/---
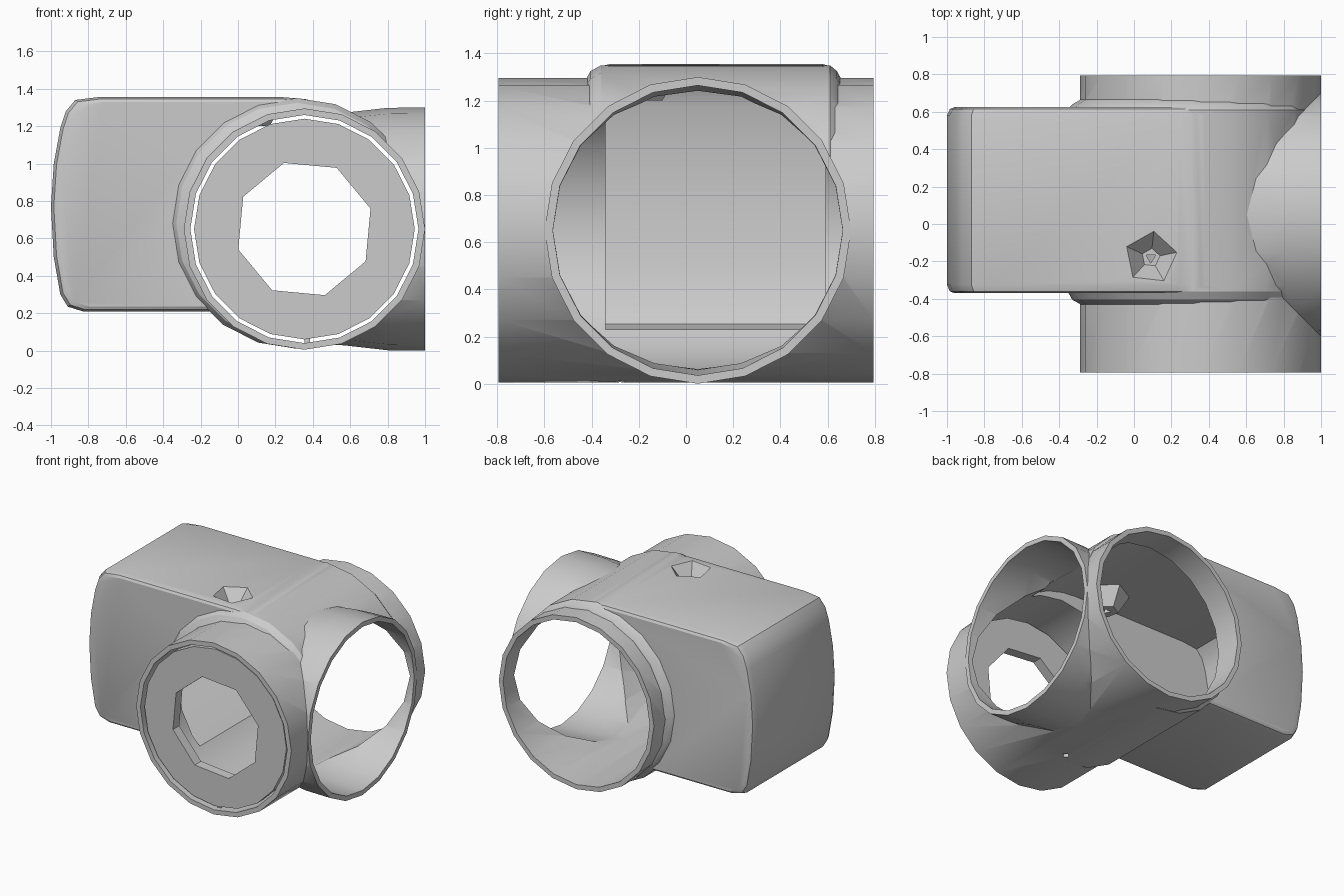
import bpy, bmesh, math

if "Cube" in bpy.data.objects:
    bpy.data.objects.remove(bpy.data.objects["Cube"])

CX, CZ = 0.355, 0.65          # axis of the main pipe
SIDES = 20


def loft(name, sections):
    """Closed solid skinned through equal-length rings of points."""
    bm = bmesh.new()
    rings = [[bm.verts.new(p) for p in s] for s in sections]
    n = len(rings[0])
    for a, b in zip(rings, rings[1:]):
        for i in range(n):
            j = (i + 1) % n
            bm.faces.new((a[i], a[j], b[j], b[i]))
    bm.faces.new(rings[0])
    bm.faces.new(rings[-1])
    bmesh.ops.recalc_face_normals(bm, faces=bm.faces)
    me = bpy.data.meshes.new(name)
    bm.to_mesh(me)
    bm.free()
    ob = bpy.data.objects.new(name, me)
    bpy.context.collection.objects.link(ob)
    return ob


def turned(name, axis, centre, profile, n=SIDES, phase=0.0):
    """Solid of revolution; profile is (position along axis, radius)."""
    u, v = centre
    secs = []
    for t, r in profile:
        ring = []
        for i in range(n):
            a = 2 * math.pi * i / n + phase
            p, q = u + r * math.cos(a), v + r * math.sin(a)
            ring.append({'X': (t, p, q), 'Y': (p, t, q), 'Z': (p, q, t)}[axis])
        secs.append(ring)
    return loft(name, secs)


def combine(ob, tool, op):
    """Apply a boolean and discard the tool."""
    tool.hide_render = True
    m = ob.modifiers.new(op, 'BOOLEAN')
    m.operation, m.solver, m.object = op, 'EXACT', tool
    bpy.context.view_layer.objects.active = ob
    bpy.ops.object.modifier_apply(modifier=m.name)
    bpy.data.objects.remove(tool)


def smooth(ob, deg):
    bpy.ops.object.select_all(action='DESELECT')
    ob.select_set(True)
    bpy.context.view_layer.objects.active = ob
    bpy.ops.object.shade_smooth_by_angle(angle=math.radians(deg))


# Outline of the square chamber in x, z (bulged end, top runs over the pipe)
CHAMBER = [(-0.75, 1.355), (-0.87, 1.34), (-0.92, 1.28), (-0.95, 1.19),
           (-0.985, 1.0), (-1.0, 0.77), (-0.985, 0.5), (-0.95, 0.3),
           (-0.91, 0.235), (-0.83, 0.21), (0.1, 0.21), (0.7, 0.65),
           (0.65, 1.23), (0.5, 1.308), (0.36, 1.345), (0.24, 1.355)]


def chamber(name, stations):
    """Chamber outline lofted along y; stations are (y, scale)."""
    return loft(name, [[(-0.1 + (x + 0.1) * k, y, 0.78 + (z - 0.78) * k)
                        for x, z in CHAMBER] for y, k in stations])


# Outer housing: main pipe, flared side outlet, chamber, blending fillets
housing = turned('pipe_housing', 'Y', (CX, CZ), [(-0.795, 0.645), (0.795, 0.645)])
combine(housing, turned('side_outlet', 'X', (0.05, CZ),
        [(0.4, 0.612), (0.57, 0.622), (0.8, 0.648), (1.0, 0.65)]), 'UNION')
combine(housing, chamber('chamber', [(-0.37, 0.955), (-0.36, 0.983), (-0.325, 1.0),
        (0.58, 1.0), (0.615, 0.983), (0.625, 0.955)]), 'UNION')
combine(housing, turned('fillet', 'Y', (CX - 0.04, CZ + 0.03),
        [(-0.43, 0.60), (-0.405, 0.645), (-0.36, 0.67),
         (0.61, 0.67), (0.64, 0.645), (0.665, 0.60)]), 'UNION')

# Hollow interior
combine(housing, chamber('chamber_cavity', [(-0.342, 0.965), (0.592, 0.965)]), 'DIFFERENCE')
combine(housing, turned('main_bore', 'Y', (CX, CZ), [(-0.9, 0.61), (0.9, 0.61)]), 'DIFFERENCE')
combine(housing, turned('side_bore', 'X', (0.05, CZ),
        [(0.37, 0.583), (0.57, 0.592), (0.8, 0.612), (1.1, 0.616)]), 'DIFFERENCE')

# Countersunk five-sided port on top with a small hole
PORT = (0.09, -0.18)
combine(housing, turned('port_cup', 'Z', PORT, [(1.20, 0.08), (1.345, 0.165)], 5, 0.2), 'UNION')
combine(housing, turned('port_sink', 'Z', PORT, [(1.25, 0.05), (1.37, 0.155)], 5, 0.2), 'DIFFERENCE')
combine(housing, turned('port_hole', 'Z', PORT, [(1.1, 0.03), (1.3, 0.03)], 3, 0.5), 'DIFFERENCE')

# Small drain hole underneath
combine(housing, turned('drain', 'Z', (0.37, -0.28), [(-0.1, 0.025), (0.2, 0.025)], 4), 'DIFFERENCE')
smooth(housing, 25)

# Front ring plate with an octagonal opening, held by a small peg
plate = turned('front_ring_plate', 'Y', (CX, CZ), [(-0.775, 0.59), (-0.70, 0.59)])
combine(plate, turned('plate_hole', 'Y', (CX, CZ), [(-0.9, 0.37), (-0.6, 0.37)], 8, 0.3), 'DIFFERENCE')
smooth(plate, 25)
peg = turned('plate_peg', 'Z', (0.37, -0.735), [(0.03, 0.02), (0.08, 0.02)], 4, math.pi / 4)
\---
EXERCISE
"bm.faces.new(rings[-1])" marks the last line to keep. Retype every line from the start of the entries through that one, exactly, and drop the pictures.

SOLUTION TO THIS PROBLEM
import bpy, bmesh, math

if "Cube" in bpy.data.objects:
    bpy.data.objects.remove(bpy.data.objects["Cube"])

CX, CZ = 0.355, 0.65          # axis of the main pipe
SIDES = 20


def loft(name, sections):
    """Closed solid skinned through equal-length rings of points."""
    bm = bmesh.new()
    rings = [[bm.verts.new(p) for p in s] for s in sections]
    n = len(rings[0])
    for a, b in zip(rings, rings[1:]):
        for i in range(n):
            j = (i + 1) % n
            bm.faces.new((a[i], a[j], b[j], b[i]))
    bm.faces.new(rings[0])
    bm.faces.new(rings[-1])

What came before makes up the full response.